Harnessing the IOT
Businesses who embrace the IOT, and understand how it can help them to innovate will stay ahead of the pack, says Simon Campbell-Young, CEO of Phoenix Distribution.
The Internet of things (IOT) is growing exponentially. Analysts predict that in five years, the IOT will grow to 26 billion devices, over and above tablets, computers and smartphones.
"The IOT will come hand in hand with a lot of disruption," says Simon Campbell-Young, CEO of Phoenix Distribution. "Executives need to be prepared."
However, he says not all executives understand what it is they need to be ready for. "What are the 'things' in the IOT that we need to be ready for? There are all sorts of devices, from your household fridges, light bulbs, locking, baby monitors - all of which will be communicating with each other. They will have sensors and will be able to respond to and communicate with one another."
He says there is also a new range of IOT devices, many of which we haven't even thought of. "The possibilities are endless. We've seen smartwatches, but what about running shoes that measure distance and heart rate, earphones that connect to the internet to stream music, clothes with sensors - all of these things looking for presence, creating data streams around objects of all types."

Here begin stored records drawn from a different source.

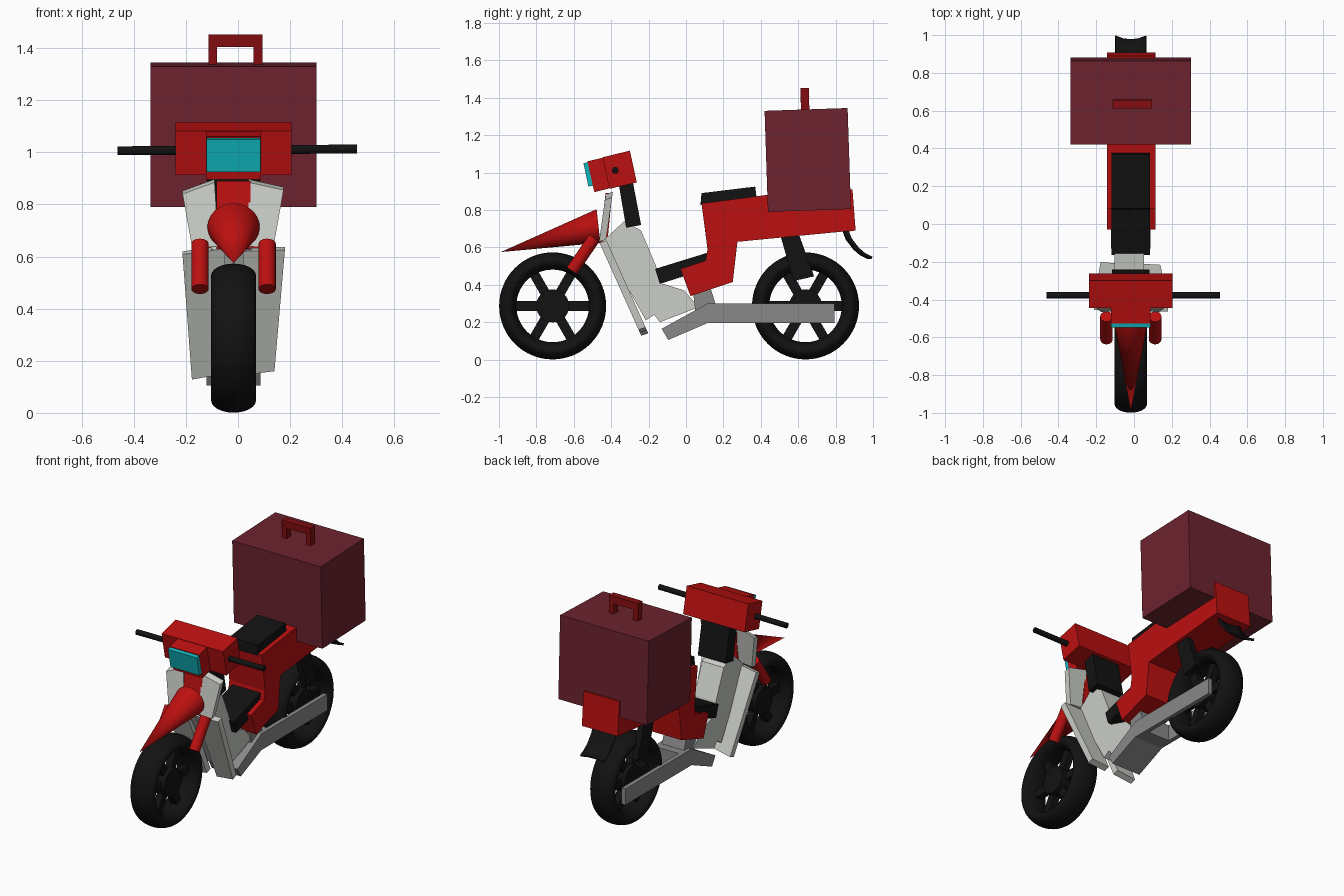
import bpy, bmesh, math
from mathutils import Vector, Matrix

if "Cube" in bpy.data.objects:
    bpy.data.objects.remove(bpy.data.objects["Cube"])

CX = -0.017  # centre line of the bike


def material(name, rgb):
    m = bpy.data.materials.new(name)
    m.diffuse_color = (*rgb, 1)
    m.use_nodes = True
    m.node_tree.nodes["Principled BSDF"].inputs["Base Color"].default_value = m.diffuse_color
    return m


RED = material("red", (0.50, 0.005, 0.005))
DARK_RED = material("dark red", (0.23, 0.004, 0.005))
MAROON = material("maroon", (0.15, 0.017, 0.028))
BLACK = material("black", (0.006, 0.006, 0.006))
LIGHT = material("light grey", (0.59, 0.61, 0.57))
GREY = material("mid grey", (0.25, 0.25, 0.25))
TEAL = material("teal", (0.005, 0.47, 0.52))


def finish(name, bm, mat, smooth=False):
    bmesh.ops.recalc_face_normals(bm, faces=bm.faces)
    me = bpy.data.meshes.new(name)
    bm.to_mesh(me)
    bm.free()
    me.materials.append(mat)
    ob = bpy.data.objects.new(name, me)
    bpy.context.collection.objects.link(ob)
    if smooth:
        bpy.context.view_layer.objects.active = ob
        bpy.ops.object.select_all(action='DESELECT')
        ob.select_set(True)
        bpy.ops.object.shade_smooth_by_angle(angle=math.radians(35))
    return ob


def loft(name, ring_a, ring_b, mat):
    """Solid between two matching rings of points."""
    bm = bmesh.new()
    a = [bm.verts.new(p) for p in ring_a]
    b = [bm.verts.new(p) for p in ring_b]
    bm.faces.new(a)
    bm.faces.new(b)
    for i in range(len(a)):
        j = (i + 1) % len(a)
        bm.faces.new((a[i], a[j], b[j], b[i]))
    return finish(name, bm, mat)


def prism(name, yz, half, mat, cx=CX):
    """Side profile extruded across the bike."""
    return loft(name, [(cx - half, y, z) for y, z in yz],
                [(cx + half, y, z) for y, z in yz], mat)


def rod(name, p, q, r, mat, seg=24):
    p, q = Vector(p), Vector(q)
    d = q - p
    bm = bmesh.new()
    bmesh.ops.create_cone(bm, cap_ends=True, segments=seg, radius1=r, radius2=r, depth=d.length,
                          matrix=Matrix.Translation((p + q) / 2) @ d.to_track_quat('Z', 'Y').to_matrix().to_4x4())
    return finish(name, bm, mat, True)


# Wheels: oval tyre, hub and six spokes
for label, wy in (("front", -0.713), ("rear", 0.639)):
    wz = 0.287
    bpy.ops.mesh.primitive_torus_add(major_segments=64, minor_segments=24, major_radius=0.24,
                                     minor_radius=0.046, location=(CX, wy, wz),
                                     rotation=(0, math.pi / 2, 0))
    tyre = bpy.context.object
    tyre.name = label + "_tyre"
    tyre.scale = (1, 1, 1.87)
    tyre.data.materials.append(BLACK)
    bpy.ops.object.shade_smooth()
    rod(label + "_hub", (CX - 0.05, wy, wz), (CX + 0.05, wy, wz), 0.088, BLACK, 32)
    for k in range(6):
        c, s = math.cos(k * math.pi / 3), math.sin(k * math.pi / 3)
        prism(f"{label}_spoke_{k + 1}",
              [(wy + u * c - v * s, wz + u * s + v * c)
               for u, v in ((0.05, -0.026), (0.215, -0.026), (0.215, 0.026), (0.05, 0.026))],
              0.022, BLACK)

# Front fender: cone with a forward tip
bm = bmesh.new()
tip = bm.verts.new((CX, -0.99, 0.575))
ring = [bm.verts.new((CX + 0.1 * math.cos(t), -0.468 - 0.01 * math.sin(t), 0.714 + 0.09 * math.sin(t)))
        for t in (i * math.tau / 40 for i in range(40))]
bm.faces.new(ring)
for i in range(40):
    bm.faces.new((ring[i], ring[(i + 1) % 40], tip))
finish("front_fender", bm, RED, True)

# Front dampers
for side, dx in (("left", -0.129), ("right", 0.129)):
    rod(side + "_front_damper", (CX + dx, -0.61, 0.475), (CX + dx, -0.49, 0.65), 0.033, RED)

# Neck, steering stem and frame
prism("neck", [(-0.43, 0.89), (-0.395, 0.89), (-0.42, 0.63), (-0.462, 0.63)], 0.065, RED)
prism("steering_stem", [(-0.365, 0.97), (-0.29, 0.98), (-0.24, 0.72), (-0.32, 0.705)], 0.1, BLACK)
prism("centre_frame", [(-0.45, 0.63), (-0.33, 0.74), (-0.24, 0.69), (-0.16, 0.5), (-0.14, 0.41),
                       (-0.01, 0.37), (0.067, 0.28), (-0.14, 0.20), (-0.17, 0.24), (-0.215, 0.21)],
      0.078, LIGHT, -0.026)


# Leg shields: outlines seen from the front, leaning with height
def shield(name, xz, y0, slope, mat):
    front = [(x, y0 + slope * (z - 0.63), z) for x, z in xz]
    loft(name, front, [(x, y + 0.038, z + 0.012) for x, y, z in front], mat)


shield("left_upper_shield", [(-0.213, 0.84), (-0.09, 0.885), (-0.075, 0.64), (-0.175, 0.63)], -0.465, 0.14, LIGHT)
shield("right_upper_shield", [(0.175, 0.855), (0.04, 0.885), (0.04, 0.64), (0.135, 0.63)], -0.465, 0.14, LIGHT)
shield("left_lower_shield", [(-0.213, 0.608), (-0.05, 0.63), (-0.05, 0.15), (-0.177, 0.128)], -0.465, -0.449, LIGHT)
shield("right_lower_shield", [(0.18, 0.625), (0.02, 0.62), (0.02, 0.145), (0.14, 0.16)], -0.465, -0.449, LIGHT)

# Engine block and swing arms
prism("engine_mount", [(0.03, 0.42), (0.12, 0.42), (0.16, 0.29), (0.05, 0.26)], 0.08, GREY)
prism("engine_block", [(-0.13, 0.165), (-0.095, 0.105), (0.115, 0.195), (0.21, 0.195), (0.21, 0.30),
                       (0.115, 0.30)], 0.104, GREY)
for side, dx in (("left", -0.09), ("right", 0.09)):
    prism(side + "_swing_arm", [(0.2, 0.195), (0.795, 0.195), (0.795, 0.30), (0.2, 0.30)],
          0.014, GREY, CX + dx)
    prism(side + "_rear_shock", [(0.50, 0.68), (0.60, 0.68), (0.685, 0.445), (0.575, 0.42)],
          0.02, BLACK, CX + dx)

# Body, seat and step pad
prism("body", [(-0.03, 0.485), (0.105, 0.53), (0.115, 0.59), (0.083, 0.835), (0.43, 0.88), (0.88, 0.86),
               (0.895, 0.69), (0.275, 0.63), (0.25, 0.415), (0.024, 0.34)], 0.129, RED, -0.014)
prism("tail_lamp", [(0.86, 0.91), (0.89, 0.91), (0.907, 0.69), (0.87, 0.685)], 0.129, RED, -0.014)
prism("seat", [(0.083, 0.89), (0.37, 0.925), (0.378, 0.86), (0.077, 0.825)], 0.102, BLACK)
prism("step_pad", [(-0.165, 0.485), (0.11, 0.57), (0.13, 0.49), (-0.14, 0.405)], 0.102, BLACK)

# Headlamp housing, lamp and handlebar
prism("headlamp_housing", [(-0.445, 1.082), (-0.30, 1.117), (-0.263, 0.947), (-0.41, 0.913)], 0.222, RED)
prism("headlamp_nose", [(-0.527, 1.06), (-0.40, 1.09), (-0.37, 0.925), (-0.49, 0.895)], 0.105, RED)
prism("headlamp", [(-0.548, 1.05), (-0.52, 1.057), (-0.495, 0.93), (-0.522, 0.925)], 0.104, TEAL)
rod("handlebar", (-0.463, -0.378, 1.006), (0.456, -0.378, 1.013), 0.017, BLACK)

# Delivery box and its handle
prism("delivery_box", [(0.42, 1.33), (0.864, 1.345), (0.882, 0.805), (0.438, 0.79)], 0.319, MAROON)
for label, dx in (("left", -0.087), ("right", 0.087)):
    prism(label + "_handle_post", [(0.615, 1.33), (0.66, 1.33), (0.657, 1.42), (0.612, 1.42)],
          0.017, DARK_RED, -0.01 + dx)
prism("handle_bar", [(0.614, 1.405), (0.659, 1.405), (0.657, 1.452), (0.612, 1.452)], 0.104, DARK_RED, -0.01)

# Rear mudflap: curved sheet, edges reaching further back
bm = bmesh.new()
path = [(0.835, 0.71), (0.86, 0.645), (0.90, 0.593), (0.935, 0.563), (0.975, 0.543)]
rows = []
for y, z in path:
    rows.append([bm.verts.new((CX + 0.082 * u, y + 0.02 * u * u, z)) for u in (-1, -0.5, 0, 0.5, 1)])
for a, b in zip(rows, rows[1:]):
    for i in range(4):
        bm.faces.new((a[i], a[i + 1], b[i + 1], b[i]))
flap = finish("rear_mudflap", bm, BLACK, True)
mod = flap.modifiers.new("thickness", 'SOLIDIFY')
mod.thickness = 0.014
mod.offset = 0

As we see device capabilities increasing, and technology becoming more intuitive and sophisticated, the IOT will burgeon. "It will be hard to control and implement standards. We will see much disparateness, particularly initially, as there will be different mechanisms by which devices communicate."
He says that although standards will be developed and will evolve over time, different standards will need to be applied to different verticals. "Think medical devices such as insulin pumps, or pacemakers, for example. Think cars, and security systems. The more safety and security is needed, the more stringent standards will need to be."
According to him, on a personal level, the IOT will drive a new level of awareness, with behavioural prediction, health stats, social presence and similar. "For businesses, the changes will be more extreme. Device manufacturers of all types will be under pressure to make everything smart, and user friendly, and all this while trying to beat their competitors to market. In addition, these devices will all create new data sources, adding to the flood of big data which is already drowning organisations."
Campbell-Young says this will in turn drive questions of how this information can be used, and for what, and when, and how the data will help businesses to optimise their operations, communications and marketing behaviours.
"At the end of the day, harnessing the IOT effectively will mean competitive advantage, and executives need to learn this skill. Possibly the biggest challenge for executives will be the collection and analysis of this data, and then turning this into actionable business insights to gain an advantage."
Businesses who embrace the IOT, and understand how it can help them to innovate, explore new business opportunities, and harness customer knowledge will stay ahead of the pack, he concludes.